- _Task description_:
Omit every picture, then return each line of the data below exactly.

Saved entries
-- Opening Marker --

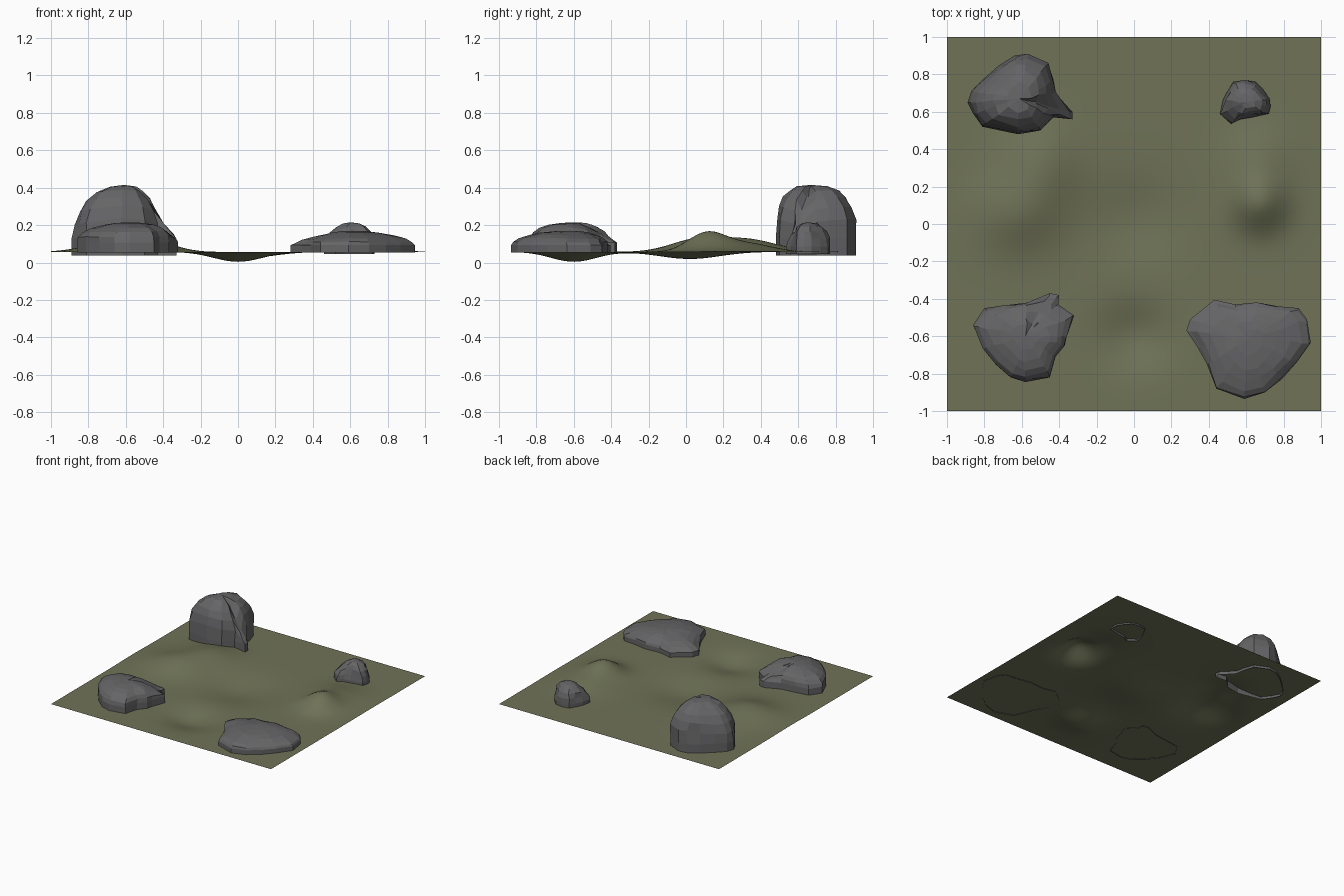
import bpy, bmesh, random
from math import sin, cos, pi, exp

if "Cube" in bpy.data.objects:
    bpy.data.objects.remove(bpy.data.objects["Cube"])

BASE = 0.057


def material(name, color):
    m = bpy.data.materials.new(name)
    m.diffuse_color = (*color, 1)
    m.use_nodes = True
    m.node_tree.nodes["Principled BSDF"].inputs["Base Color"].default_value = m.diffuse_color
    return m


def add_object(name, bm, mat, smooth):
    bmesh.ops.recalc_face_normals(bm, faces=bm.faces)
    for f in bm.faces:
        f.smooth = smooth
    me = bpy.data.meshes.new(name)
    bm.to_mesh(me)
    bm.free()
    me.materials.append(mat)
    ob = bpy.data.objects.new(name, me)
    bpy.context.collection.objects.link(ob)
    return ob


def rock(name, peak, floor, wall, outline, rings=6, seed=1):
    """Domed boulder: outline points (x, y, roundness) rise over a wall to the peak.
    Roundness below 1 bulges, above 1 gives a low sloping spur."""
    rng = random.Random(seed)
    bm = bmesh.new()
    px, py, pz = peak
    loops = [[bm.verts.new((x, y, floor)) for x, y, e in outline]]
    for i in range(rings):
        a = i / rings * pi / 2
        j = 0.008 if i else 0
        loop = []
        for x, y, e in outline:
            s, h = cos(a) ** e, sin(a) ** e
            loop.append(bm.verts.new((
                px + (x - px) * s + rng.uniform(-j, j),
                py + (y - py) * s + rng.uniform(-j, j),
                floor + wall + (pz - floor - wall) * h + rng.uniform(-j, 0) * (1 - h))))
        loops.append(loop)
    n = len(outline)
    for lo, hi in zip(loops, loops[1:]):
        for k in range(n):
            bm.faces.new((lo[k], lo[(k + 1) % n], hi[(k + 1) % n], hi[k]))
    top = bm.verts.new(peak)
    for k in range(n):
        bm.faces.new((loops[-1][k], loops[-1][(k + 1) % n], top))
    ob = add_object(name, bm, stone, False)
    if sum(f.normal.z for f in ob.data.polygons) < 0:
        ob.data.flip_normals()
    return ob


stone = material("stone", (0.13, 0.13, 0.135))
grass = material("grass", (0.16, 0.17, 0.095))

# Ground sheet: hills and hollows as (x, y, height, spread x, spread y)
mounds = [(-0.62, 0.06, 0.065, 0.16, 0.14), (-0.50, 0.33, 0.065, 0.14, 0.16),
          (0.67, 0.11, 0.10, 0.10, 0.10), (0.66, 0.33, 0.045, 0.13, 0.13),
          (0.0, -0.60, -0.053, 0.13, 0.12), (0.0, 0.02, -0.038, 0.17, 0.16)]
bm = bmesh.new()
bmesh.ops.create_grid(bm, x_segments=64, y_segments=64, size=1)
for v in bm.verts:
    x, y = v.co.x, v.co.y
    v.co.z = BASE + sum(h * exp(-((x - cx) / sx) ** 2 / 2 - ((y - cy) / sy) ** 2 / 2)
                        for cx, cy, h, sx, sy in mounds)
ground = add_object("ground", bm, grass, True)
if ground.data.polygons[0].normal.z < 0:
    ground.data.flip_normals()

# Tall boulder, back left
rock("tall_boulder", (-0.61, 0.67, 0.415), 0.038, 0.09, [
    (-.57, .91, .75), (-.46, .86, .75), (-.43, .77, .8), (-.42, .70, .85),
    (-.33, .60, 1.8), (-.33, .56, 1.8), (-.43, .57, .9), (-.50, .50, .75),
    (-.62, .48, .7), (-.81, .52, .85), (-.86, .59, .95), (-.89, .65, 1.0),
    (-.87, .71, 1.0), (-.80, .78, .95), (-.72, .85, .85), (-.64, .90, .75)], seed=3)

# Small boulder, back right
rock("small_boulder", (0.60, 0.65, 0.215), 0.045, 0.04, [
    (.59, .77, .85), (.65, .76, .9), (.69, .72, .9), (.725, .67, .9), (.73, .63, .9),
    (.72, .59, .9), (.63, .57, .8), (.57, .56, .9), (.52, .535, 1.4), (.46, .59, 1.3),
    (.475, .66, .95), (.50, .71, .9), (.53, .76, .9)], rings=5, seed=5)

# Round boulder, front left
rock("round_boulder", (-0.58, -0.60, 0.215), 0.053, 0.055, [
    (-.45, -.37, 1.7), (-.40, -.38, 1.7), (-.405, -.43, 1.4), (-.32, -.49, 1.3),
    (-.36, -.60, .8), (-.37, -.65, .8), (-.42, -.71, .8), (-.45, -.82, .9),
    (-.58, -.845, .9), (-.66, -.82, .9), (-.74, -.75, .9), (-.81, -.66, .9),
    (-.86, -.54, .95), (-.80, -.45, .9), (-.69, -.435, .85), (-.57, -.42, .85)], seed=7)

# Flat boulder, front right
rock("flat_boulder", (0.61, -0.62, 0.17), 0.053, 0.04, [
    (.43, -.405, 1.4), (.54, -.43, 1.0), (.66, -.42, .9), (.77, -.44, .95),
    (.88, -.45, 1.1), (.925, -.51, 1.1), (.945, -.635, 1.1), (.87, -.74, 1.0),
    (.79, -.83, .95), (.70, -.90, .95), (.59, -.935, 1.0), (.44, -.88, 1.1),
    (.39, -.75, 1.0), (.34, -.66, 1.2), (.28, -.57, 1.4), (.30, -.51, 1.4)], seed=9)
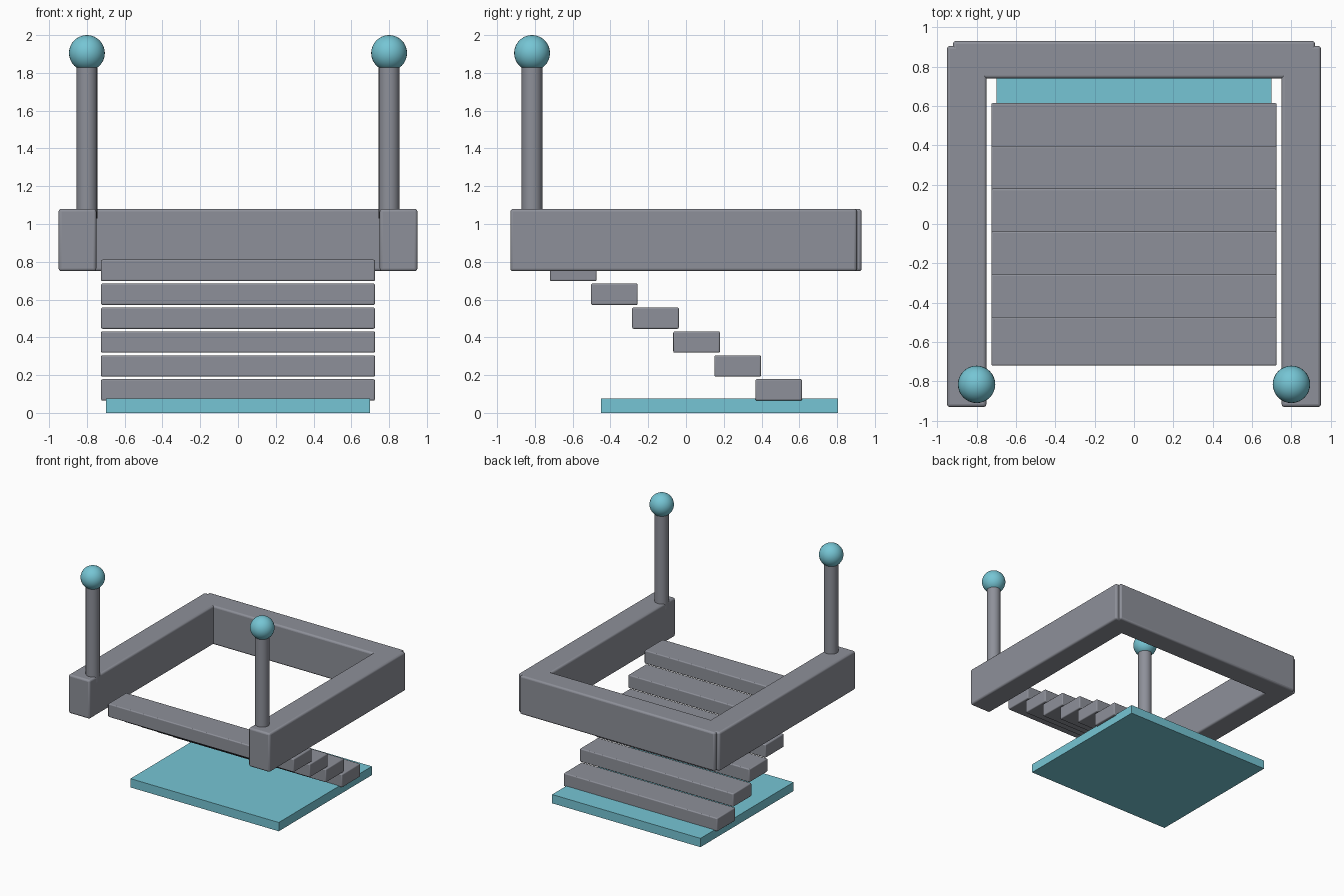
import bpy
from math import radians

cube = bpy.data.objects.get("Cube")
if cube:
    bpy.data.objects.remove(cube, do_unlink=True)


def material(name, rgb):
    m = bpy.data.materials.new(name)
    m.use_nodes = True
    m.diffuse_color = (*rgb, 1)
    m.node_tree.nodes["Principled BSDF"].inputs["Base Color"].default_value = (*rgb, 1)
    return m


stone = material("grey stone", (0.27, 0.28, 0.32))
teal = material("pale teal", (0.18, 0.56, 0.66))


def finish(name, mat, angle=40):
    ob = bpy.context.object
    ob.name = ob.data.name = name
    ob.data.materials.append(mat)
    bpy.ops.object.shade_smooth_by_angle(angle=radians(angle))
    return ob


def box(name, low, high, mat, bevel=0):
    """Box between two corners, with optional rounded edges."""
    centre = [(a + b) / 2 for a, b in zip(low, high)]
    bpy.ops.mesh.primitive_cube_add(size=1, location=centre)
    bpy.context.object.scale = [b - a for a, b in zip(low, high)]
    bpy.ops.object.transform_apply(location=False, rotation=False, scale=True)
    ob = finish(name, mat)
    if bevel:
        mod = ob.modifiers.new("rounded edges", "BEVEL")
        mod.width = bevel
        mod.segments = 3
    return ob


# Water slab and the wall across the back
box("water_slab", (-0.70, -0.45, 0), (0.70, 0.805, 0.075), teal)
box("back_wall", (-0.92, 0.74, 0.75), (0.92, 0.93, 1.08), stone, 0.015)

# Side walls, each with a post and ball at the front
for side, s in (("left", 1), ("right", -1)):
    x = 0.85 * s
    box(side + "_wall", (x - 0.1, -0.93, 0.75), (x + 0.1, 0.905, 1.08), stone, 0.015)
    bpy.ops.mesh.primitive_cylinder_add(vertices=24, radius=0.055, depth=0.85,
                                        location=(0.8 * s, -0.815, 1.455))
    finish(side + "_post", stone)
    bpy.ops.mesh.primitive_uv_sphere_add(segments=32, ring_count=16, radius=0.095,
                                         location=(0.8 * s, -0.815, 1.905))
    finish(side + "_ball", teal)

# Floating steps descending towards the back
for i in range(6):
    y, z = -0.72 + 0.2175 * i, 0.698 - 0.1265 * i
    box(f"step_{i + 1}", (-0.725, y, z), (0.725, y + 0.247, z + 0.113), stone, 0.008)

-- Closing Marker --

- _Response_:
import bpy, bmesh, random
from math import sin, cos, pi, exp

if "Cube" in bpy.data.objects:
    bpy.data.objects.remove(bpy.data.objects["Cube"])

BASE = 0.057


def material(name, color):
    m = bpy.data.materials.new(name)
    m.diffuse_color = (*color, 1)
    m.use_nodes = True
    m.node_tree.nodes["Principled BSDF"].inputs["Base Color"].default_value = m.diffuse_color
    return m


def add_object(name, bm, mat, smooth):
    bmesh.ops.recalc_face_normals(bm, faces=bm.faces)
    for f in bm.faces:
        f.smooth = smooth
    me = bpy.data.meshes.new(name)
    bm.to_mesh(me)
    bm.free()
    me.materials.append(mat)
    ob = bpy.data.objects.new(name, me)
    bpy.context.collection.objects.link(ob)
    return ob


def rock(name, peak, floor, wall, outline, rings=6, seed=1):
    """Domed boulder: outline points (x, y, roundness) rise over a wall to the peak.
    Roundness below 1 bulges, above 1 gives a low sloping spur."""
    rng = random.Random(seed)
    bm = bmesh.new()
    px, py, pz = peak
    loops = [[bm.verts.new((x, y, floor)) for x, y, e in outline]]
    for i in range(rings):
        a = i / rings * pi / 2
        j = 0.008 if i else 0
        loop = []
        for x, y, e in outline:
            s, h = cos(a) ** e, sin(a) ** e
            loop.append(bm.verts.new((
                px + (x - px) * s + rng.uniform(-j, j),
                py + (y - py) * s + rng.uniform(-j, j),
                floor + wall + (pz - floor - wall) * h + rng.uniform(-j, 0) * (1 - h))))
        loops.append(loop)
    n = len(outline)
    for lo, hi in zip(loops, loops[1:]):
        for k in range(n):
            bm.faces.new((lo[k], lo[(k + 1) % n], hi[(k + 1) % n], hi[k]))
    top = bm.verts.new(peak)
    for k in range(n):
        bm.faces.new((loops[-1][k], loops[-1][(k + 1) % n], top))
    ob = add_object(name, bm, stone, False)
    if sum(f.normal.z for f in ob.data.polygons) < 0:
        ob.data.flip_normals()
    return ob


stone = material("stone", (0.13, 0.13, 0.135))
grass = material("grass", (0.16, 0.17, 0.095))

# Ground sheet: hills and hollows as (x, y, height, spread x, spread y)
mounds = [(-0.62, 0.06, 0.065, 0.16, 0.14), (-0.50, 0.33, 0.065, 0.14, 0.16),
          (0.67, 0.11, 0.10, 0.10, 0.10), (0.66, 0.33, 0.045, 0.13, 0.13),
          (0.0, -0.60, -0.053, 0.13, 0.12), (0.0, 0.02, -0.038, 0.17, 0.16)]
bm = bmesh.new()
bmesh.ops.create_grid(bm, x_segments=64, y_segments=64, size=1)
for v in bm.verts:
    x, y = v.co.x, v.co.y
    v.co.z = BASE + sum(h * exp(-((x - cx) / sx) ** 2 / 2 - ((y - cy) / sy) ** 2 / 2)
                        for cx, cy, h, sx, sy in mounds)
ground = add_object("ground", bm, grass, True)
if ground.data.polygons[0].normal.z < 0:
    ground.data.flip_normals()

# Tall boulder, back left
rock("tall_boulder", (-0.61, 0.67, 0.415), 0.038, 0.09, [
    (-.57, .91, .75), (-.46, .86, .75), (-.43, .77, .8), (-.42, .70, .85),
    (-.33, .60, 1.8), (-.33, .56, 1.8), (-.43, .57, .9), (-.50, .50, .75),
    (-.62, .48, .7), (-.81, .52, .85), (-.86, .59, .95), (-.89, .65, 1.0),
    (-.87, .71, 1.0), (-.80, .78, .95), (-.72, .85, .85), (-.64, .90, .75)], seed=3)

# Small boulder, back right
rock("small_boulder", (0.60, 0.65, 0.215), 0.045, 0.04, [
    (.59, .77, .85), (.65, .76, .9), (.69, .72, .9), (.725, .67, .9), (.73, .63, .9),
    (.72, .59, .9), (.63, .57, .8), (.57, .56, .9), (.52, .535, 1.4), (.46, .59, 1.3),
    (.475, .66, .95), (.50, .71, .9), (.53, .76, .9)], rings=5, seed=5)

# Round boulder, front left
rock("round_boulder", (-0.58, -0.60, 0.215), 0.053, 0.055, [
    (-.45, -.37, 1.7), (-.40, -.38, 1.7), (-.405, -.43, 1.4), (-.32, -.49, 1.3),
    (-.36, -.60, .8), (-.37, -.65, .8), (-.42, -.71, .8), (-.45, -.82, .9),
    (-.58, -.845, .9), (-.66, -.82, .9), (-.74, -.75, .9), (-.81, -.66, .9),
    (-.86, -.54, .95), (-.80, -.45, .9), (-.69, -.435, .85), (-.57, -.42, .85)], seed=7)

# Flat boulder, front right
rock("flat_boulder", (0.61, -0.62, 0.17), 0.053, 0.04, [
    (.43, -.405, 1.4), (.54, -.43, 1.0), (.66, -.42, .9), (.77, -.44, .95),
    (.88, -.45, 1.1), (.925, -.51, 1.1), (.945, -.635, 1.1), (.87, -.74, 1.0),
    (.79, -.83, .95), (.70, -.90, .95), (.59, -.935, 1.0), (.44, -.88, 1.1),
    (.39, -.75, 1.0), (.34, -.66, 1.2), (.28, -.57, 1.4), (.30, -.51, 1.4)], seed=9)
import bpy
from math import radians

cube = bpy.data.objects.get("Cube")
if cube:
    bpy.data.objects.remove(cube, do_unlink=True)


def material(name, rgb):
    m = bpy.data.materials.new(name)
    m.use_nodes = True
    m.diffuse_color = (*rgb, 1)
    m.node_tree.nodes["Principled BSDF"].inputs["Base Color"].default_value = (*rgb, 1)
    return m


stone = material("grey stone", (0.27, 0.28, 0.32))
teal = material("pale teal", (0.18, 0.56, 0.66))


def finish(name, mat, angle=40):
    ob = bpy.context.object
    ob.name = ob.data.name = name
    ob.data.materials.append(mat)
    bpy.ops.object.shade_smooth_by_angle(angle=radians(angle))
    return ob


def box(name, low, high, mat, bevel=0):
    """Box between two corners, with optional rounded edges."""
    centre = [(a + b) / 2 for a, b in zip(low, high)]
    bpy.ops.mesh.primitive_cube_add(size=1, location=centre)
    bpy.context.object.scale = [b - a for a, b in zip(low, high)]
    bpy.ops.object.transform_apply(location=False, rotation=False, scale=True)
    ob = finish(name, mat)
    if bevel:
        mod = ob.modifiers.new("rounded edges", "BEVEL")
        mod.width = bevel
        mod.segments = 3
    return ob


# Water slab and the wall across the back
box("water_slab", (-0.70, -0.45, 0), (0.70, 0.805, 0.075), teal)
box("back_wall", (-0.92, 0.74, 0.75), (0.92, 0.93, 1.08), stone, 0.015)

# Side walls, each with a post and ball at the front
for side, s in (("left", 1), ("right", -1)):
    x = 0.85 * s
    box(side + "_wall", (x - 0.1, -0.93, 0.75), (x + 0.1, 0.905, 1.08), stone, 0.015)
    bpy.ops.mesh.primitive_cylinder_add(vertices=24, radius=0.055, depth=0.85,
                                        location=(0.8 * s, -0.815, 1.455))
    finish(side + "_post", stone)
    bpy.ops.mesh.primitive_uv_sphere_add(segments=32, ring_count=16, radius=0.095,
                                         location=(0.8 * s, -0.815, 1.905))
    finish(side + "_ball", teal)

# Floating steps descending towards the back
for i in range(6):
    y, z = -0.72 + 0.2175 * i, 0.698 - 0.1265 * i
    box(f"step_{i + 1}", (-0.725, y, z), (0.725, y + 0.247, z + 0.113), stone, 0.008)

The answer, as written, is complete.